Julien Courson - Executive Director, Lebanese Transparency Association
This blog is part of our series, Tracking the Trillions, which takes a closer look at how the International Monetary Fund (IMF) can tackle corruption, while promoting transparency and accountability.
The shock and horror at the devastation and loss of life caused by the explosion in Beirut has turned to anger as the facts of the disaster have emerged. No more so than in Lebanon itself where people – exasperated by political failures, economic collapse and endemic corruption – have taken to the streets to protest government corruption and demand justice.
Even before these terrible events spotlighted the role of corruption in undermined the institutions of state, the judiciary and politics, Lebanese people experienced corruption daily and recognised it as a major barrier to the country’s future development.
In Transparency International’s 2019 Global Corruption Barometer for the Middle East and North Africa, Lebanese people reported the highest perceptions and experiences of corruption of all the countries assessed. Eighty-nine per cent of people reported corruption in government as a big problem.

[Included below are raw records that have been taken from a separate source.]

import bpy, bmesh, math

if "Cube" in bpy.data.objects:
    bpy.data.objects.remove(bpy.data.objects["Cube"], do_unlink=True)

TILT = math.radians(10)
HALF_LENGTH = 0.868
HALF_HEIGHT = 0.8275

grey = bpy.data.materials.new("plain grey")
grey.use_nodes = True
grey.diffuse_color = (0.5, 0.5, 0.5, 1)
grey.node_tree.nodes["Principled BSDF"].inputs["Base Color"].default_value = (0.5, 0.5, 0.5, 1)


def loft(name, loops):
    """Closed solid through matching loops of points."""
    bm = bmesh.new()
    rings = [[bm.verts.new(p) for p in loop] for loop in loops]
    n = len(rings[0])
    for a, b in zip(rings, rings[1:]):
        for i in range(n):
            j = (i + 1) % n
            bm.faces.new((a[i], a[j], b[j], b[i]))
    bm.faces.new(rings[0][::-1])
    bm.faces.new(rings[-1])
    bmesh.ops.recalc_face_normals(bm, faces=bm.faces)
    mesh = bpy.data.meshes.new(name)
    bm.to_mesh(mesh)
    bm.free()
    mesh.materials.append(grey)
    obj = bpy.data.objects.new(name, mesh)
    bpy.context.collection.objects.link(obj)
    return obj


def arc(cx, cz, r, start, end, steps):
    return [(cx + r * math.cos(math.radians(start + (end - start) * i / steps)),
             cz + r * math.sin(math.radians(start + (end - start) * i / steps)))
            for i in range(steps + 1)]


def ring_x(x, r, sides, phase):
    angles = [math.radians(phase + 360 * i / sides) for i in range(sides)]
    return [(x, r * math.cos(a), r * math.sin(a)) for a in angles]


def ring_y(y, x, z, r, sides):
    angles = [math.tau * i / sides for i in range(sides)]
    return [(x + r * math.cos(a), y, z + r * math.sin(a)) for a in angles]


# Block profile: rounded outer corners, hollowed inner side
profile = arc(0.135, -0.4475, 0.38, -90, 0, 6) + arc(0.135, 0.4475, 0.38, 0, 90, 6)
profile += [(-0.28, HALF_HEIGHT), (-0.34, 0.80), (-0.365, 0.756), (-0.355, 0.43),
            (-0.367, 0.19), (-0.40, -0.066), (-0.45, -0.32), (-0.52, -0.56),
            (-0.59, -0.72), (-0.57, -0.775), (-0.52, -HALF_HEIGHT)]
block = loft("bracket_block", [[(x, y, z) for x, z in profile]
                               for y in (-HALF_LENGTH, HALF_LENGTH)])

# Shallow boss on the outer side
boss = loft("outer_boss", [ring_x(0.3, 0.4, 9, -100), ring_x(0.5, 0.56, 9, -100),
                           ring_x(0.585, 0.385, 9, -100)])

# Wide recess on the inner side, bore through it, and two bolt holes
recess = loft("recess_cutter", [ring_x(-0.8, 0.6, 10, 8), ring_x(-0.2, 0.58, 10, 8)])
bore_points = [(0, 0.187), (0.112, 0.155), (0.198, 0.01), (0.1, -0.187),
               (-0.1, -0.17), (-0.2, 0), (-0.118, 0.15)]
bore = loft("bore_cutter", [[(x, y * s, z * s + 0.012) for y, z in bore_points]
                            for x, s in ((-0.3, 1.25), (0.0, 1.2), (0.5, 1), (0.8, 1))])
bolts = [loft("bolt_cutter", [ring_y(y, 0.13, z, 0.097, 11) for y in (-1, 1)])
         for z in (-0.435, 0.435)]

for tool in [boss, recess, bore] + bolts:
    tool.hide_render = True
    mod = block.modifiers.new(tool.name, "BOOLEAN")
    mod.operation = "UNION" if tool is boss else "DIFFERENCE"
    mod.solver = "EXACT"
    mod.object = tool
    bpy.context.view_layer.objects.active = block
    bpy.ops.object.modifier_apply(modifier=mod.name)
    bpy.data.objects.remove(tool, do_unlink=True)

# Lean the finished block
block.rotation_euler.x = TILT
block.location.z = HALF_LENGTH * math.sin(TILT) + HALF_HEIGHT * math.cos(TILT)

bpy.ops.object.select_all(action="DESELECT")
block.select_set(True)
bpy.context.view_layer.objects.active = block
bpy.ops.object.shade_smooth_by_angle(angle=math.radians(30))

Equally damning, 68 per cent of people thought that most or all government officials are involved in corruption. This might explain why Lebanon scored a very poor 28/100 in the 2019 Corruption Perceptions Index, which measures public sector corruption.